By Casey Drottar
As locals embrace the long-awaited return of Iowa Cubs baseball, so, too, are the bars and restaurants surrounding Principal Park. Many of them spent last summer deprived of the fan revenue they typically depend on, which made an already arduous 2020 even more difficult.
“It was pretty tough,” said Zack McCuen, manager of nearby breakfast restaurant Mullets. “Those Cubs games really do help us. It took a lot of business away from our nights. We had to lay off some people. You had to close at nights and just cater to what we know is going to make us money.”
Mullets is one of several establishments that endured additional 2020 hardship brought on by the lack of Minor League Baseball. Battling COVID-19 restrictions made life tough enough for them. Adding the absence of Iowa Cubs baseball just felt like piling on.
“Not having the Cubs made a big impact,” said Laura Cateron, assistant bar manager of 300 Craft & Rooftop, which features a patio that overlooked an empty ballpark all last summer. “It’s a big part of our business.
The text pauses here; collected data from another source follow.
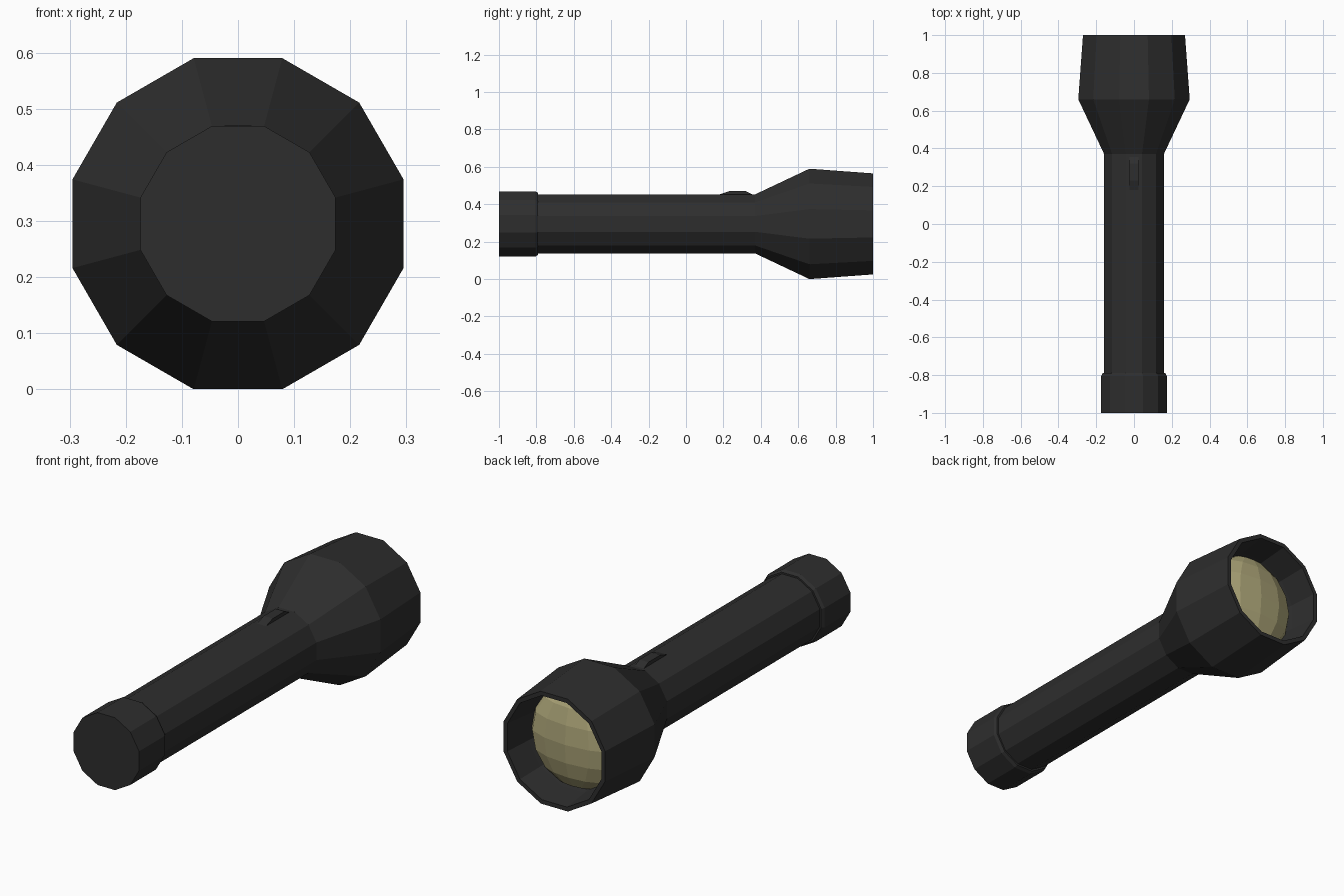
import bpy, bmesh
from math import cos, sin, pi, radians

if "Cube" in bpy.data.objects:
    bpy.data.objects.remove(bpy.data.objects["Cube"], do_unlink=True)

SIDES = 12
AXIS_Z = 0.295


def material(name, rgb):
    m = bpy.data.materials.new(name)
    m.use_nodes = True
    m.diffuse_color = (*rgb, 1)
    m.node_tree.nodes["Principled BSDF"].inputs["Base Color"].default_value = (*rgb, 1)
    return m


def finish(bm, name, mat):
    bmesh.ops.recalc_face_normals(bm, faces=bm.faces)
    mesh = bpy.data.meshes.new(name)
    bm.to_mesh(mesh)
    bm.free()
    mesh.materials.append(mat)
    obj = bpy.data.objects.new(name, mesh)
    bpy.context.collection.objects.link(obj)
    return obj


def turned(name, profile, mat):
    """Closed twelve-sided solid along y; profile is (y, half width across flats)."""
    bm = bmesh.new()
    rings = []
    for y, flat in profile:
        r = flat / cos(pi / SIDES)
        angles = [2 * pi * (i + 0.5) / SIDES for i in range(SIDES)]
        rings.append([bm.verts.new((r * cos(a), y, AXIS_Z + r * sin(a))) for a in angles])
    for a, b in zip(rings, rings[1:]):
        for i in range(SIDES):
            j = (i + 1) % SIDES
            bm.faces.new((a[i], a[j], b[j], b[i]))
    bm.faces.new(rings[0])
    bm.faces.new(rings[-1])
    return finish(bm, name, mat)


black = material("matte black", (0.027, 0.027, 0.027))
glass = material("pale yellow lens", (0.42, 0.38, 0.19))

# Tail cap, barrel and hollow head
turned("tail_cap", [(-1, 0.174), (-0.805, 0.174), (-0.79, 0.166), (-0.79, 0.15)], black)
turned("barrel", [(-0.82, 0.158), (0.38, 0.158)], black)
turned("head", [(0.37, 0.158), (0.66, 0.295), (1, 0.27), (1, 0.25),
                (0.86, 0.235), (0.80, 0.225)], black)

# Domed lens set back inside the head
bm = bmesh.new()
bmesh.ops.create_uvsphere(bm, u_segments=12, v_segments=8, radius=1)
for v in bm.verts:
    v.co = (v.co.x * 0.237, 0.83 + v.co.y * 0.09, AXIS_Z + v.co.z * 0.237)
bmesh.ops.bisect_plane(bm, geom=bm.verts[:] + bm.edges[:] + bm.faces[:],
                       plane_co=(0, 0.815, 0), plane_no=(0, 1, 0), clear_inner=True)
finish(bm, "lens", glass)

# Sliding switch on top of the barrel
bm = bmesh.new()
outline = [(0.17, 0.45), (0.23, 0.47), (0.32, 0.47), (0.36, 0.45)]
side = bm.faces.new([bm.verts.new((-0.024, y, z)) for y, z in outline])
ext = bmesh.ops.extrude_face_region(bm, geom=[side])
for v in ext["geom"]:
    if isinstance(v, bmesh.types.BMVert):
        v.co.x = 0.024
finish(bm, "switch", black)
We lost a lot of our older crowd. I think this year will be better because everybody’s ready for sports.”
While the return of Cubs baseball will bring revenue relief, life won’t fully return to normal for the stadium-adjacent establishments this year. Iowa will be hosting only 60 home games this summer instead of the originally planned 71, with capacity limits currently restricting the team to a maximum of just 3,000 fans per night.
It’s a far cry from the 10,000 Cubs supporters who populate the area for Friday and Saturday night games. Yet it represents much-needed baseball business for restaurants that lost so much last year.
This boost is a point of pride for an Iowa Cubs team that views itself as an important driver of Des Moines’ economic growth.
“We’ve seen a big resurgence and change in the neighborhood in the last 10 years,” said Cubs president and general manager Sam Bernabe. “There were probably, at best, 1,000 people living in downtown Des Moines 10 years ago. Now, there’s over 20,000 people. Soon, there will be as many as 30,000 people within a five-minute walk of the ballpark. We feel like we’ve been part of that for a long time.”
Though several nearby restaurants anticipate a much busier summer thanks to the Cubs, the initial surge in business hasn’t arrived just yet. Sales will heat up with the weather.
“We (had games) this week, but the weather turned cold, so the business kind of dropped off,” said Jeff Bruning, owner of El Bait Shop. “If it’s cold outside, people aren’t going to sit at a baseball game. If it’s 80 degrees out, a nice, sunny day, we’ll probably be very full.”
The warmup will come, and with it a boost in Cubs fans around the stadium. The people who run the nearby restaurants hope to remind fans why they offer the ideal place to visit before the game.
“We want people that go to those Cubs games to come here first,” McCuen said of Mullets. “It’s a really fun place to hang out and have a beer before you go and pay $8 for one.”
Casey Drottar is a sports reporter at Medill. You can follow him on Twitter at @CDrottar19.